That map is sort of familiar, but what is it?
Wegener’s persistent search for evidence that the continents had been joined paid off. Scientists who came after him developed an understanding of seafloor spreading, which was the mechanism for Wegener’s continental drift. Geologists know that Wegener was right because the movements of continents explain so much about the geological activity we see.
The existence of Wegener’s supercontinent Pangaea is completely accepted by geologists today. But did it all begin with Pangaea? Or were there other supercontinents that came before?
Plate Tectonics Theory
First, let’s review plate tectonics theory.

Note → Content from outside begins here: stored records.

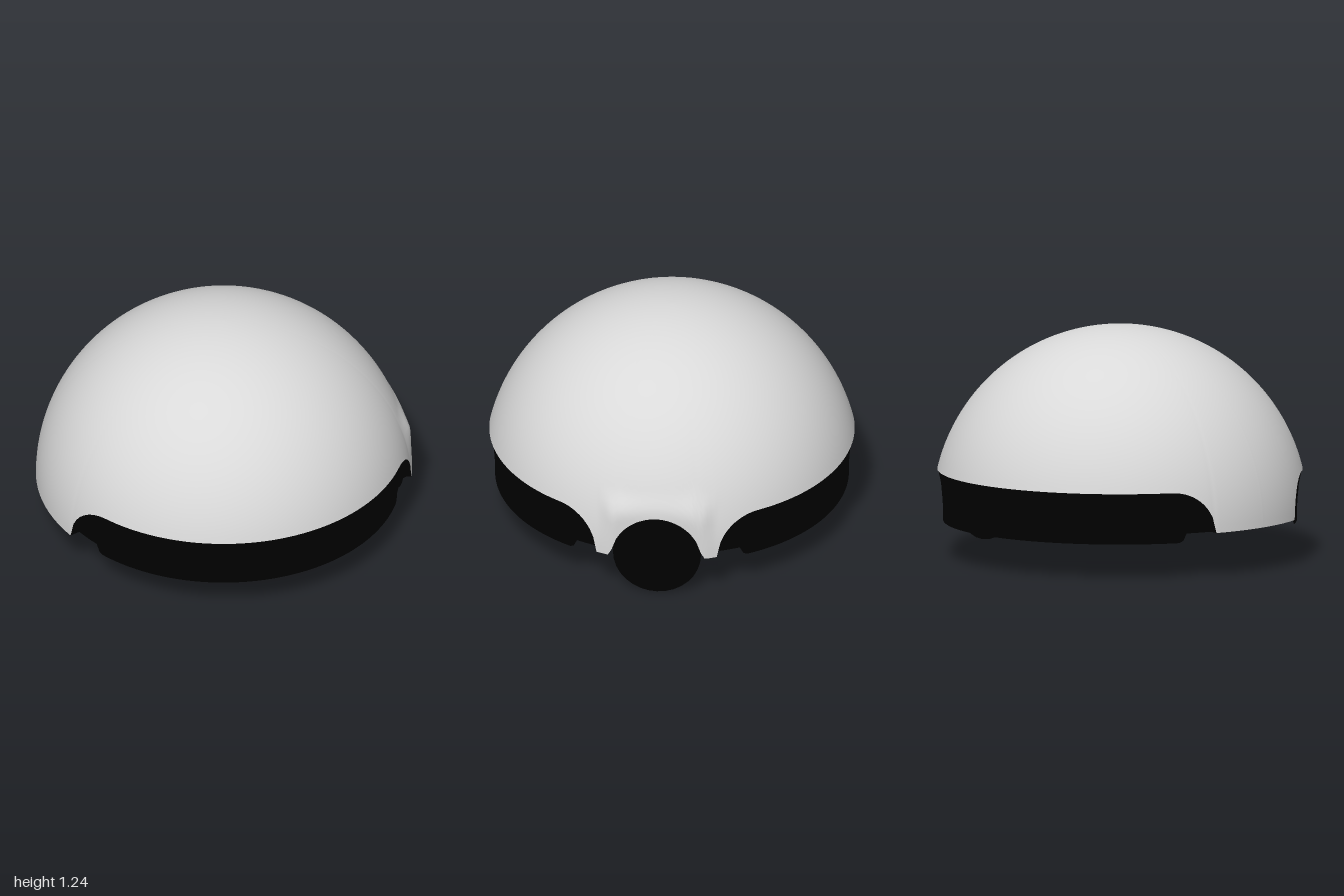
import * as THREE from 'three';
import { toCreasedNormals } from 'three/addons/utils/BufferGeometryUtils.js';

const R = 1, CY = 0.235, SEAM = 0.465; // dome radius, centre height, front and back edge
const WHEEL_R = 0.235;
const COLS = 288, ROWS = 40;

// Lower edge of the white shell at a given z; the sides hang lower, with a wheel arch on the left
function edgeHeight(z, left) {
  const a = Math.abs(z), arch = WHEEL_R + 0.003;
  if (left && a < arch) return CY + Math.max(0.005, Math.sqrt(arch ** 2 - a * a));
  if (a <= 0.32) return 0.24;
  const t = Math.min(1, (a - 0.32) / 0.22);
  return 0.24 + (SEAM - 0.24) * Math.sqrt(1 - (1 - t) ** 2);
}

// Point on the shell: u runs around, v from the crown (0) to the edge (1)
function shellPoint(u, v) {
  const t = u * Math.PI * 2, c = -Math.cos(t), s = Math.sin(t);
  const low = edgeHeight(0.985 * s, c > 0);
  const phi = v * Math.acos((low - CY) / R);
  const p = new THREE.Vector3(c * Math.sin(phi), CY + Math.cos(phi), s * Math.sin(phi));
  // Flat housing around the wheel, blended into the dome
  if (p.x > 0.5) {
    const w = (1 - THREE.MathUtils.smoothstep(Math.abs(p.z), 0.2, 0.32))
      * (1 - THREE.MathUtils.smoothstep(p.y, 0.46, 0.6));
    p.x = THREE.MathUtils.lerp(p.x, 0.975, w);
  }
  return p;
}

function shellGeometry() {
  const g = new THREE.SphereGeometry(R, COLS, ROWS, 0, Math.PI * 2, 0, Math.PI / 2);
  const p = g.attributes.position;
  for (let i = 0; i < p.count; i++) {
    const col = i % (COLS + 1), row = Math.floor(i / (COLS + 1));
    const v = shellPoint(col / COLS, row / ROWS);
    p.setXYZ(i, v.x, v.y, v.z);
  }
  g.computeVertexNormals();
  return g;
}

// Strip that folds inward from the shell edge to the lower band
function rimGeometry() {
  const pos = [], idx = [];
  for (let i = 0; i <= COLS; i++) {
    const e = shellPoint(i / COLS, 1);
    const underArch = e.x > 0 && Math.abs(e.z) < 0.245;
    const k = 0.94 / Math.hypot(e.x, e.z);
    pos.push(e.x, e.y, e.z);
    if (underArch) pos.push(0.9, e.y, e.z);
    else pos.push(e.x * k, e.y, e.z * k);
    if (i < COLS) {
      const a = i * 2;
      idx.push(a, a + 1, a + 2, a + 1, a + 3, a + 2);
    }
  }
  const g = new THREE.BufferGeometry();
  g.setAttribute('position', new THREE.Float32BufferAttribute(pos, 3));
  g.setIndex(idx);
  g.computeVertexNormals();
  return g;
}

// Open band around the base: notched below at both sides, set back behind the wheel
function bandGeometry() {
  const profile = [[0.942, 0.19], [0.942, 0.205], [0.942, 0.24], [0.945, 0.3], [0.953, 0.39], [0.969, SEAM]]
    .map(([r, y]) => new THREE.Vector2(r, y));
  const g = new THREE.LatheGeometry(profile, COLS);
  const p = g.attributes.position;
  for (let i = 0; i < p.count; i++) {
    const x = p.getX(i), z = Math.abs(p.getZ(i));
    const t = THREE.MathUtils.clamp((z - 0.44) / 0.035, 0, 1);
    const bottom = 0.24 - 0.05 * Math.sqrt(1 - (1 - t) ** 2);
    p.setY(i, Math.max(p.getY(i), bottom));
    if (x > 0 && z < 0.245) p.setX(i, Math.min(x, 0.9));
  }
  return toCreasedNormals(g, 0.6);
}

export function createModel() {
  const model = new THREE.Group();
  const white = new THREE.MeshStandardMaterial({ color: 0xd9d9d9 });
  white.name = 'shell white';
  const black = new THREE.MeshStandardMaterial({ color: 0x000000, side: THREE.DoubleSide });
  black.name = 'base black';
  const add = (name, geometry, material) => {
    const m = new THREE.Mesh(geometry, material);
    m.name = name;
    model.add(m);
    return m;
  };

  // Dome shell with its side skirts and wheel housing
  add('domeShell', shellGeometry(), white);
  add('shellRim', rimGeometry(), black);

  // Hollow black base: band below, domed lining above
  add('lowerBand', bandGeometry(), black);
  const liningR = 0.985;
  const lining = new THREE.SphereGeometry(liningR, 64, 24, 0, Math.PI * 2, 0, Math.acos((SEAM - 0.01 - CY) / liningR));
  add('domeLining', lining, black).position.y = CY;

  // Wheel with stepped face and hub
  const wheelProfile = [[0, 0.905], [0.228, 0.905], [WHEEL_R, 0.912], [WHEEL_R, 0.928], [0.225, 0.935],
    [0.195, 0.945], [0.188, 0.974], [0.12, 0.985], [0.105, 0.998], [0.09, 1], [0, 1]]
    .map(([r, x]) => new THREE.Vector2(r, x));
  const wheel = add('wheel', toCreasedNormals(new THREE.LatheGeometry(wheelProfile, 32), 0.9), black);
  wheel.rotation.z = -Math.PI / 2;
  wheel.position.y = CY;

  return model;
}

Plate tectonics theory explains why:
- Earth's geography has changed over time and continues to change today.
- some places are prone to earthquakes while others are not.
- certain regions may have deadly, mild, or no volcanic eruptions.
- mountain ranges are located where they are.
- many ore deposits are located where they are.
- living and fossil species are found where they are.
Plate tectonic motions affect Earth’s rock cycle, climate, and the evolution of life.
Remember that Wegener used the similarity of the mountains on the west and east sides of the Atlantic as evidence for his continental drift hypothesis. Those mountains rose at the convergent plate boundaries where the continents were smashing together to create Pangaea. As Pangaea came together about 300 million years ago, the continents were separated by an ocean where the Atlantic is now. The proto-Atlantic ocean shrank as the Pacific Ocean grew.
The Appalachian mountains of eastern North America formed at a convergent plate boundary as Pangaea came together (Figure below). About 200 million years ago, the they were probably as high as the Himalayas, but they have been weathered and eroded significantly since the breakup of Pangaea.
The Appalachian Mountains in New Hampshire.
Pangaea has been breaking apart since about 250 million years ago. Divergent plate boundaries formed within the continents to cause them to rift apart. The continents are still moving apart, since the Pacific is shrinking as the Atlantic is growing. If the continents continue in their current directions, they will come together to create a supercontinent on the other side of the planet in around 200 million years.
If you go back before Pangaea there were earlier supercontinents, such as Rodinia, which existed 750 million to 1.1 billion years ago, and Columbia, at 1.5 to 1.8 billion years ago. This supercontinent cycle is responsible for most of the geologic features that we see and many more that are long gone (Figure below).
Scientists think that the creation and breakup of a supercontinent takes place about every 500 million years. The supercontinent before Pangaea was Rodinia. A new continent will form as the Pacific ocean disappears.
- Pangaea came together as a set of continent-continent convergent plate boundaries.
- Pangaea is still breaking up as the continents move apart. The Atlantic Ocean is getting bigger and the Pacific Ocean is getting smaller.
- Pangaea was not the first supercontinent and it won’t be the last. The continents come together and break apart about every 500 million years in a process called the supercontinent (or Wilson) cycle.
- Describe the plate tectonics processes that brought Pangaea together.
- Describe the plate tectonics processes that split Pangaea up.
- Why do scientists think that there will be another supercontinent in the future?